Sydney-based not-for-profit organisation Science for Wildlife has launched an initiative to research the return and relocation of displaced koalas coming back to the wild following the Australian bushfires.
Koalas in the vast Greater Blue Mountains World Heritage area have been heavily impacted by bushfires. Under the Blue Mountains Koala Project, Science for Wildlife has been undertaking search and rescue of burnt koalas, while implementing water stations and conducting surveys to discover what remains of the koala population.
Koalas are a threatened species, vulnerable to extinction across most of their range in Australia. Once a thriving 3-4 million community, koala numbers are now as low as 300,000.
Science for Wildlife is working to find these koala populations in order to help conserve them. Once the populations are found and mapped and the threats to koalas identified, the information is shared with land managers, rural fire services and community groups to protect koalas and restore koala habitats.
The Sydney-based wildlife conservation organisation started the Blue Mountains Koala Project in 2014. The Greater Blue Mountains World Heritage area is a potential refuge for koalas who have suffered a loss of habitat in the eastern and western regions of the continent from climate change and human development, as well as the bushfires.

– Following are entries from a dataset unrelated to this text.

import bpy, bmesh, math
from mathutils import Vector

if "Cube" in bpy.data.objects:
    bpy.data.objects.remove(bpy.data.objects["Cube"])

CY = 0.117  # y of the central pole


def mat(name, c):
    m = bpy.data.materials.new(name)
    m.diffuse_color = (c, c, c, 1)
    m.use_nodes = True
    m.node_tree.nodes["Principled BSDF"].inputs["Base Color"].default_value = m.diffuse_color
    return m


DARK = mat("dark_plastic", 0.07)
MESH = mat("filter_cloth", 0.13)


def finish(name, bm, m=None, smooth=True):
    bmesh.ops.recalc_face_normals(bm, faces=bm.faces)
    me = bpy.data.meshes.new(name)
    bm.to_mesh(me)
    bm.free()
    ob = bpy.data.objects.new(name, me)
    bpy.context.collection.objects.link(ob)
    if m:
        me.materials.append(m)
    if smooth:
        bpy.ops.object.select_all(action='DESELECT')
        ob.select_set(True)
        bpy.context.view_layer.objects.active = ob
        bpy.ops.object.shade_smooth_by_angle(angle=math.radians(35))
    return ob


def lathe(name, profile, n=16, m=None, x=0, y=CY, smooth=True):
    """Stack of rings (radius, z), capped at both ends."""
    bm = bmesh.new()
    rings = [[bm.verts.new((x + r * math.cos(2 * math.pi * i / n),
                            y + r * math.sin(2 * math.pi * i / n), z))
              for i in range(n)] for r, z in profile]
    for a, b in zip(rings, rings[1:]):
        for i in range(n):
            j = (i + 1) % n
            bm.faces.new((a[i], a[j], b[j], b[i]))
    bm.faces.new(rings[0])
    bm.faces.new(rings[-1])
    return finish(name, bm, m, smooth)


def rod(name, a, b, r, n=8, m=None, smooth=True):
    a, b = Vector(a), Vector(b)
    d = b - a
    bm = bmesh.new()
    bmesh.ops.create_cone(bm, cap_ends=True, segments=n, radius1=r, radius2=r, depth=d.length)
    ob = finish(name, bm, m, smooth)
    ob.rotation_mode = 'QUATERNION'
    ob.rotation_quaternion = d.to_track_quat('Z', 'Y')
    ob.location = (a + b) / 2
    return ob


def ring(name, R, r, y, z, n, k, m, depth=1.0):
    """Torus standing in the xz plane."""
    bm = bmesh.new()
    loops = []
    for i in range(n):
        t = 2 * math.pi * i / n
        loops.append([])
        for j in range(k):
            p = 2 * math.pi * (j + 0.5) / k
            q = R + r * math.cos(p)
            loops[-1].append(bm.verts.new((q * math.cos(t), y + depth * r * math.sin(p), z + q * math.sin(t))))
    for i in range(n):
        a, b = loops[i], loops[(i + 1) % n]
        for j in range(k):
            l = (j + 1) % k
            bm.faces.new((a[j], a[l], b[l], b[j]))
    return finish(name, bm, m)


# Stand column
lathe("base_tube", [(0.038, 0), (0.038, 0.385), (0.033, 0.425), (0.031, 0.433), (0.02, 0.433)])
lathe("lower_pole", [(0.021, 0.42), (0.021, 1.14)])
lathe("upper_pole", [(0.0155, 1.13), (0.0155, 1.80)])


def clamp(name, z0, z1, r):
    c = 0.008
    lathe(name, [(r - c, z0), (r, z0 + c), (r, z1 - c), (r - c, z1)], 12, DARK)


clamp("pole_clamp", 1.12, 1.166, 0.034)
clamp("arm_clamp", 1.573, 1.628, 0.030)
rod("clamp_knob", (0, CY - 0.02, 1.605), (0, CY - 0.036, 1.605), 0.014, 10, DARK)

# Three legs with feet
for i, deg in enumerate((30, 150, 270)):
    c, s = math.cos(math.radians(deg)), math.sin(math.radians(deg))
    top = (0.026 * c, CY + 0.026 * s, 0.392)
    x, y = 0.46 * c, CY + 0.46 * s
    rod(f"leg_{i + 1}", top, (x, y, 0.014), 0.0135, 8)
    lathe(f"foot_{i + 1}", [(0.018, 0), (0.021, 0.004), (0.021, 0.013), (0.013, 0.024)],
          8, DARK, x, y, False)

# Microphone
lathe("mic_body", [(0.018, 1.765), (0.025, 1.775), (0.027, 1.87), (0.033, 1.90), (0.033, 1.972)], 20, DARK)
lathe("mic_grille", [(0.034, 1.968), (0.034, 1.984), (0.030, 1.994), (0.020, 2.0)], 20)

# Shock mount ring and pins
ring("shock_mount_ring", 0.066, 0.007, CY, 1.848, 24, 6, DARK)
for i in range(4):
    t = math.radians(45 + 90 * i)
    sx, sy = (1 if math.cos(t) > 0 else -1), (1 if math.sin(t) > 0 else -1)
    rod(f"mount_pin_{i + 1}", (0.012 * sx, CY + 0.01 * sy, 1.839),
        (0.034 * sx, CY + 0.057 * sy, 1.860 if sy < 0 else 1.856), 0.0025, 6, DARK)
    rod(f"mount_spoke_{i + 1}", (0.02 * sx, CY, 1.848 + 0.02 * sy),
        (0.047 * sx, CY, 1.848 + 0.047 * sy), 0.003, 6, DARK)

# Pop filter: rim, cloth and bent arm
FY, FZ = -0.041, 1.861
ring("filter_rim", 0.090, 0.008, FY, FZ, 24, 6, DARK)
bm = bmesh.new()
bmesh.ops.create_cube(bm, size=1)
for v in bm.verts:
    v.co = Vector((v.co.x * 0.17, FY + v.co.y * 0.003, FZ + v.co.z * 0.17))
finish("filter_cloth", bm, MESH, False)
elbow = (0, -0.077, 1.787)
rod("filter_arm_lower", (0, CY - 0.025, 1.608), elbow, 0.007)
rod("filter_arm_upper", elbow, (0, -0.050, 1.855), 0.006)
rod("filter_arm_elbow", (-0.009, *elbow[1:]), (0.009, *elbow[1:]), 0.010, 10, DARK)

The protected Greater Blue Mountains region, which is over 1 million hectares, also contains the most genetically diverse koalas in Australia, making them important for conservation of the species. The koalas in this World Heritage region have more choice of food trees and habitats than anywhere else, so research conducted in the area by Science for Wildlife is also helping the organisation to ensure koalas have a future under climate change.
Once the populations are found and mapped and the threats to koalas identified, the information is shared with land managers, rural fire services and community groups to protect koalas and restore koala habitats.
As well as using ground-breaking techniques like wildlife detection dogs to find low density koala populations, Science for Wildlife also relies on citizen science, calling on the community to report koala sightings to them.
Based on several years of research Science for Life have produced the very first maps of koala habitats in the region of SE Wollemi National Park, the first of five study sites, and have identified risk hotspots for koalas in the nearby developed areas in the Hawkesbury. The conservation organisation is currently working on its second study site around Kanangra-Boyd National Park.
Rosa Medea is Life & Soul Magazine’s Chief. She writes about lifestyle including sustainable and green living. She also offers content services to businesses and individuals at Rosamedea.com